Since then, India’s economic liberalisation in steps with gradual measures of relaxation including foreign direct investment and both long term and short term capital glows, known as capital mobility, has made the economy more vibrant and an attractive place to invest. That has also made the macroeconomic conditions often vulnerable to global economic uncertainties.
The instability in currency values are stemming from what is known as “the impossible trinity” also referred to as the trilemma faced by policy makers all over the world. A country cannot have all the three same time: a flexible exchange rate, perfect capital mobility and independent monetary policy. If a country has to have free flows of capital and flexible exchange rate, it cannot have an independent monetary policy, or if a country wants to pursue an independent monetary policy, it has to accept either a closed capital account or a fixed exchange rate.
Countries manage their way out of the impossible trinity by moving away from the hard corners to middle solutions. The advanced countries have been doing it by currency market interventions by central bank, through their open market sales of foreign currency by purchase of domestic currency to arrest its fall. Undoubtedly, such absorption of domestic currency would create liquidity problem. With a view to meeting the shortage in domestic money supply, central banks purchase bonds and pump in liquidity. Similar open market operations in opposite directions are resorted to prevent the domestic currency appreciating.
These interventions may not be approved by the puritans, as these interventions amount to “dirty floats”. But, they have increasingly become more acceptable from the political economy point of view. All the flexible exchanged rate regimes fall under the description as managed floats.
India is no stranger to these interventions.

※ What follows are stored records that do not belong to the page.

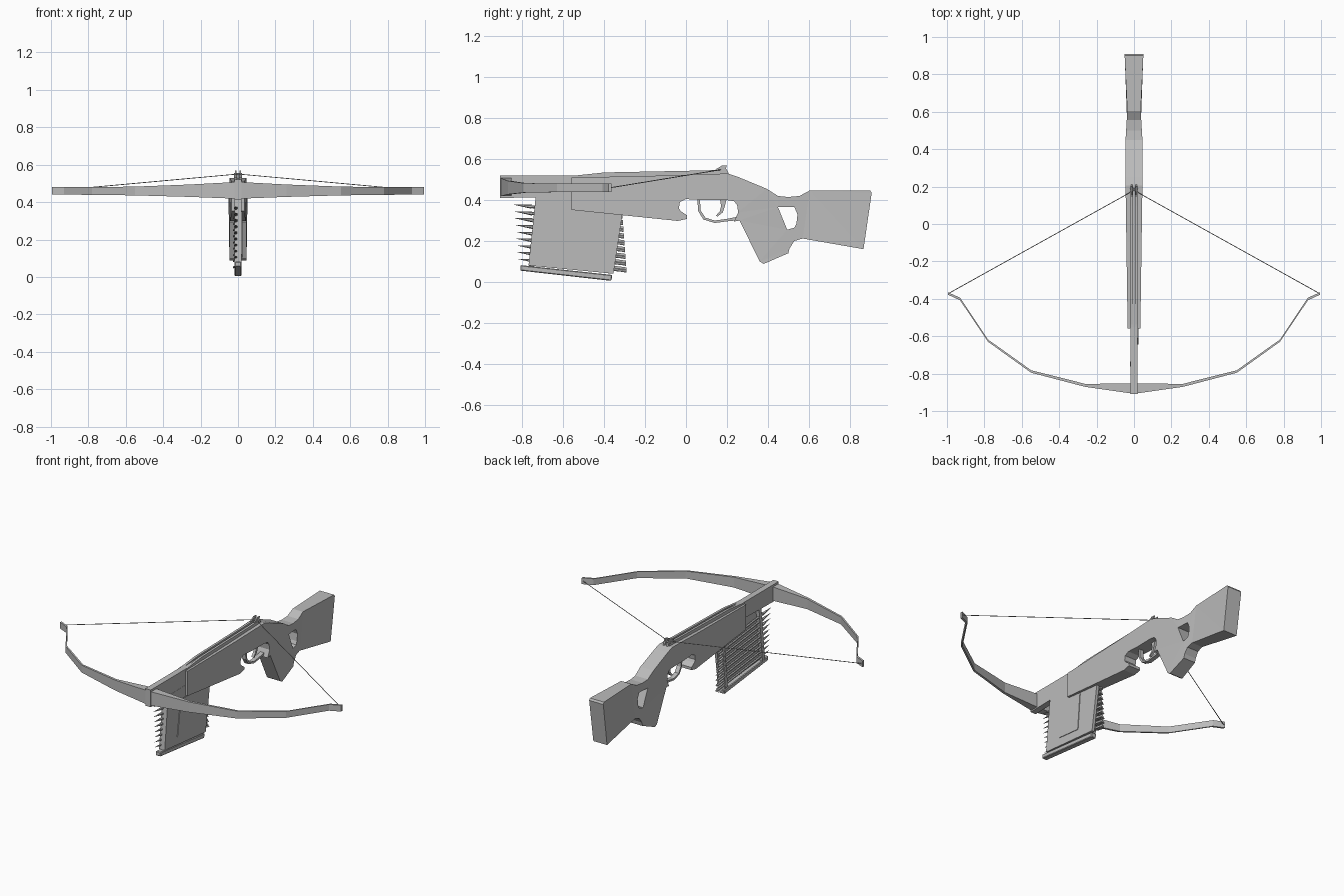
import bpy, bmesh, math
from mathutils import Vector

if "Cube" in bpy.data.objects:
    bpy.data.objects.remove(bpy.data.objects["Cube"])

grey = bpy.data.materials.new("grey")
grey.diffuse_color = (0.5, 0.5, 0.5, 1)
grey.use_nodes = True
grey.node_tree.nodes["Principled BSDF"].inputs["Base Color"].default_value = grey.diffuse_color


def finish(name, bm):
    bmesh.ops.recalc_face_normals(bm, faces=bm.faces)
    me = bpy.data.meshes.new(name)
    bm.to_mesh(me)
    bm.free()
    me.materials.append(grey)
    ob = bpy.data.objects.new(name, me)
    bpy.context.collection.objects.link(ob)
    return ob


def side_plate(name, loops, x0, x1, width=None, bevel=0):
    """Side profile loops (y, z) filled and extruded across x; width(y) rescales x."""
    bm = bmesh.new()
    edges = []
    for pts in loops:
        vs = [bm.verts.new((x0, y, z)) for y, z in pts]
        edges += [bm.edges.new((vs[i], vs[(i + 1) % len(vs)])) for i in range(len(vs))]
    bmesh.ops.triangle_fill(bm, use_beauty=True, edges=edges, normal=(1, 0, 0))
    ext = bmesh.ops.extrude_face_region(bm, geom=bm.faces[:])
    for v in ext["geom"]:
        if isinstance(v, bmesh.types.BMVert):
            v.co.x = x1
    if width:
        for v in bm.verts:
            v.co.x *= width(v.co.y)
    ob = finish(name, bm)
    if bevel:
        m = ob.modifiers.new("soft_edges", "BEVEL")
        m.width, m.segments, m.limit_method = bevel, 1, "ANGLE"
        m.angle_limit = math.radians(40)
    return ob


def add_rod(bm, a, b, r1, r2, sides=6):
    a, b = Vector(a), Vector(b)
    d = b - a
    mat = d.to_track_quat("Z", "Y").to_matrix().to_4x4()
    mat.translation = (a + b) / 2
    bmesh.ops.create_cone(bm, cap_ends=True, segments=sides, radius1=r1, radius2=r2,
                          depth=d.length, matrix=mat)


def interp(table):
    def f(y):
        for (a, wa), (b, wb) in zip(table, table[1:]):
            if y <= b:
                return wa + (wb - wa) * max(0, (y - a) / (b - a))
        return table[-1][1]
    return f


# stock: fore-end, grip and butt in one profile with a thumb hole
stock_outline = [
    (-.56, .51), (-.1, .52), (.205, .53), (.25, .515), (.395, .455), (.45, .42), (.5, .415), (.555, .42),
    (.605, .447), (.9, .447), (.908, .435), (.868, .16), (.57, .212), (.53, .2), (.507, .165),
    (.5, .14), (.38, .088), (.36, .1), (.262, .3), (.235, .295), (.255, .34), (.25, .375),
    (.235, .395), (.2, .4), (.08, .4), (.0, .405), (-.03, .39), (-.035, .36), (-.025, .345), (.005, .325),
    (.005, .308), (-.04, .298), (-.56, .352)]
thumb_hole = [(.45, .365), (.53, .365), (.545, .33), (.54, .285), (.53, .265), (.495, .255)]
stock_width = interp([(-.56, .034), (.2, .045), (.42, .047), (.6, .036), (.9, .05)])
side_plate("stock", [stock_outline, thumb_hole], -1, 1, stock_width)

# central rail under the bow, and the two raised guides beside the bolt groove
side_plate("rail", [[(-.91, .41), (-.91, .52), (-.55, .52), (-.4, .525), (-.4, .42)]], -.019, .019)
guide = [(-.56, .505), (-.56, .518), (-.4, .535), (.1, .545), (.2, .55), (.2, .515)]
for name, x0, x1 in (("left_guide", -.021, -.006), ("right_guide", .006, .021)):
    side_plate(name, [guide], x0, x1)
side_plate("groove_floor", [[(-.56, .5), (-.56, .515), (-.4, .52), (.2, .537), (.2, .5)]], -.008, .008)

# bow: (x, front y, back y, bottom z, top z) sections, mirrored
half = [(0, -.908, -.852, .418, .508), (.26, -.871, -.855, .428, .494), (.55, -.795, -.782, .436, .483),
        (.78, -.63, -.618, .439, .48), (.93, -.408, -.394, .44, .48), (.995, -.378, -.365, .44, .48)]
sections = [(-s[0],) + s[1:] for s in half[:0:-1]] + half
bm = bmesh.new()
rings = [[bm.verts.new(p) for p in ((x, f, lo), (x, b, lo), (x, b, hi), (x, f, hi))]
         for x, f, b, lo, hi in sections]
for r, s in zip(rings, rings[1:]):
    for i in range(4):
        bm.faces.new((r[i], r[(i + 1) % 4], s[(i + 1) % 4], s[i]))
bm.faces.new(rings[0])
bm.faces.new(rings[-1])
finish("bow", bm)

# string
bm = bmesh.new()
for sx in (-1, 1):
    add_rod(bm, (sx * .993, -.372, .46), (0, .18, .55), .0022, .0022, 5)
finish("string", bm)

# latch: two claws, a cross pin and a sight bump
claw = [(.15, .53), (.145, .55), (.175, .568), (.2, .568), (.195, .555), (.21, .53)]
for name, x in (("left_claw", -.016), ("right_claw", .008)):
    side_plate(name, [claw], x, x + .008)
bm = bmesh.new()
add_rod(bm, (-.022, .185, .55), (.022, .185, .55), .007, .007, 8)
finish("latch_pin", bm)

# trigger guard and trigger
guard_out = [(.055, .405), (.06, .345), (.085, .305), (.14, .288), (.21, .297), (.262, .302)]
guard_in = [(.25, .318), (.2, .308), (.14, .3), (.095, .314), (.072, .348), (.068, .405)]
side_plate("trigger_guard", [guard_out + guard_in], -.014, .014)
side_plate("trigger", [[(.165, .41), (.172, .37), (.165, .345), (.145, .322), (.155, .32), (.18, .34),
                        (.19, .37), (.2, .41)]], -.008, .008)

# magazine: closed right wall, front and back lips, base plate, raised panel
side_plate("magazine_wall", [[(-.735, .415), (-.5, .42), (-.31, .34), (-.355, .04), (-.77, .08)]], .002, .02)
side_plate("magazine_back", [[(-.36, .35), (-.335, .35), (-.37, .04), (-.395, .045)]], -.02, .003)
side_plate("magazine_front", [[(-.735, .415), (-.71, .415), (-.745, .07), (-.77, .08)]], -.02, .003)
side_plate("magazine_base", [[(-.81, .055), (-.81, .082), (-.36, .034), (-.365, .005)]], -.018, .018, bevel=.004)
side_plate("magazine_panel", [[(-.61, .35), (-.46, .335), (-.48, .103), (-.645, .12)]], .019, .024)

# stacked bolts: shaft, pointed head and fletching
bm = bmesh.new()
count = 9
for i in range(count):
    t = i / (count - 1)
    z = .377 - .265 * t
    y = -.84 + .018 * t

    def at(d):
        return (-.012, y + d, z - .11 * d)
    add_rod(bm, at(0), at(.085), .0005, .01)
    add_rod(bm, at(.08), at(.53), .007, .007)
    for k in range(3):
        ang = k * math.tau / 3 + math.pi / 2
        ox, oz = .017 * math.cos(ang), .017 * math.sin(ang)
        a, b, c = Vector(at(.44)), Vector(at(.53)), Vector((ox, 0, oz))
        bm.faces.new([bm.verts.new(p) for p in (a, b, b + c, a + c * .9 + Vector((0, .03, 0)))])
finish("bolts", bm)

It has done it again this time The RBI started intervening heavily soon after the slide started. It sold nearly $2.5 billion and its foreign exchange reserves came down to $423.58 billion in the week of April 20. During the Asian currency crisis in the 1990s, when the outflow of the US dollar and hard currencies wrecked the Thai economy and began to spread to the ASEAN economies, Malaysia’s Dr Mahathir Mohamad imposed several measures of controls on capital movements, one of which was known as “roach motel policy”. Under this, foreign currency can be checked in, but cannot be checked out! Capital controls were however withdrawn in about year, when macroeconomic stability returned. That was the promise by Dr Mahathir.
Though disapproved by IMF at that time, IMF softened its stand on capital controls over the period. The IMF Chief Horst Koehler (2000-04) observed that the Malaysian decision was the right decision. As the saying goes, “all is fair in love in war!”
Dr TK Jayaraman is an Adjunct Professor, Amrita
Business School, Bengaluru Campus